Honoring donor intent is a critical component of fundraising. It's vital when a donor establishes an endowment. Endowments exist in perpetuity, well beyond the donor’s lifespan and certainly beyond our tenure in Donor Relations.
So how can we be sure that we can – we are – and we will honor donor intent? It all starts with documentation. Gift agreement, letter of intent, memorandum of understanding – whatever you want to call it, there needs to be documentation that clearly outlines the donor's intention for their gift. (There should also be other components like contingency clauses and such, but that's a topic for another blog.)
Sharing and storing the documentation is also a must. Gift agreements need to be stored and clearly labeled in your CRM. They should be circulated or made accessible to the staff or department that will administer the fund, those that report on the fund, essentially anyone that needs to know the fund exists and the purpose for which it exists.
We all know that donors occasionally amend or revise their agreements. And when that happens, is the current version of the agreement readily available to all parties mentioned above? In your CRM, is it clear which version of an agreement is the current version?
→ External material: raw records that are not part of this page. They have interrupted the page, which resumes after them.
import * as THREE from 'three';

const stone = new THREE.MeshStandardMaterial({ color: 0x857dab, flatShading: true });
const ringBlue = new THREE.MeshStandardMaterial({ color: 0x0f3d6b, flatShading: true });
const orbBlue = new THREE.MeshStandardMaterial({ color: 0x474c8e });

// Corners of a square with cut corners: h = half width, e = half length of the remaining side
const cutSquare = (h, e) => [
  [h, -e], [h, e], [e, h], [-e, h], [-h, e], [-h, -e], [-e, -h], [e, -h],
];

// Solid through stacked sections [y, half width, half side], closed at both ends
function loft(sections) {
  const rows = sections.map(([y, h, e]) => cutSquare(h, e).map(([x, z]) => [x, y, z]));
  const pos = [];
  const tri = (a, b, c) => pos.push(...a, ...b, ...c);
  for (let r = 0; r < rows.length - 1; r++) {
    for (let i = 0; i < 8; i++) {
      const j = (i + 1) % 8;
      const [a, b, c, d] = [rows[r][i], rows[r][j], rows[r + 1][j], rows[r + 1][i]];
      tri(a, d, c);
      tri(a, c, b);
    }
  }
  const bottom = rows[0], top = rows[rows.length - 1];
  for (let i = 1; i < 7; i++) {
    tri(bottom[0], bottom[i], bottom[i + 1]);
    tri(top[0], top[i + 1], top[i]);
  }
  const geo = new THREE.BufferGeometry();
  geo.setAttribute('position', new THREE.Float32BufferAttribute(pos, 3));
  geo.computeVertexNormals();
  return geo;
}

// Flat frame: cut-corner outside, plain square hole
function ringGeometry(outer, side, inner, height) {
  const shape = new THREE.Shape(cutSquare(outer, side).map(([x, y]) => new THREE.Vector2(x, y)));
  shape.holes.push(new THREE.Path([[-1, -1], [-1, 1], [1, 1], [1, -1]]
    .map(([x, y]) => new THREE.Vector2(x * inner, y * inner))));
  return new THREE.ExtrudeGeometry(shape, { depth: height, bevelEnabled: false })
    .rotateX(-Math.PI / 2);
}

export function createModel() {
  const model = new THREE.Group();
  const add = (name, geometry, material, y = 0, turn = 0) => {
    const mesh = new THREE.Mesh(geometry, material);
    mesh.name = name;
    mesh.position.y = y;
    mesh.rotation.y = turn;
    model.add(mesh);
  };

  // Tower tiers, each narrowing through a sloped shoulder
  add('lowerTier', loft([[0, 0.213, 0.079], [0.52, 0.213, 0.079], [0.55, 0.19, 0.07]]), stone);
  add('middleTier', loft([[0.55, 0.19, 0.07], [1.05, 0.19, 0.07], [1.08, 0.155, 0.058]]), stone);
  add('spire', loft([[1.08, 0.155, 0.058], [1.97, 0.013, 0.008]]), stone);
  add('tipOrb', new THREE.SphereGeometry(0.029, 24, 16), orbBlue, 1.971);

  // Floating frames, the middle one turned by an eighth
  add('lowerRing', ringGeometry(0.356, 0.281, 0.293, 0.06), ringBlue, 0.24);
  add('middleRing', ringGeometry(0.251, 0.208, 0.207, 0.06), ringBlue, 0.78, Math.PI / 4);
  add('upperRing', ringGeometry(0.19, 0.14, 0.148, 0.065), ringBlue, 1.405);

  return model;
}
Beyond storing the agreement in your CRM, what else are you capturing in your database? Most of us have a "fund purpose" or "fund description" field that provides an overview of the fund. You may have the full criteria for using the fund captured here or in another area in your CRM. When is the last time you reviewed those for accuracy? When agreements are revised, are you double-checking these fields for possible updates?
If you include the fund purpose in donor reports, you're likely keeping it up to date. But what about funds you don't report on? Perhaps the reporting status has become inactive, but we still should use the funds correctly. Have you invested the time to review those purposes and criteria against the donor documentation? You might be surprised what you’ll find.
Just as endowments benefit our organizations long after the donor's lifetime, our record keeping should help future employees. Compliance is becoming an increasingly important part of fund stewardship. But we can’t expect our organization to correctly use funds if we’re not doing our part to ensure that documentation is clearly identified, shared, and stored or that criteria are accurately captured and maintained.
Don’t have the bandwidth to do this type of internal review yourself? Let us help you! Here at the DRG Group, we LOVE a good fund audit! We dive deep into your documentation, record keeping, expendable account balances, and more. Contact us for more information on how we can help.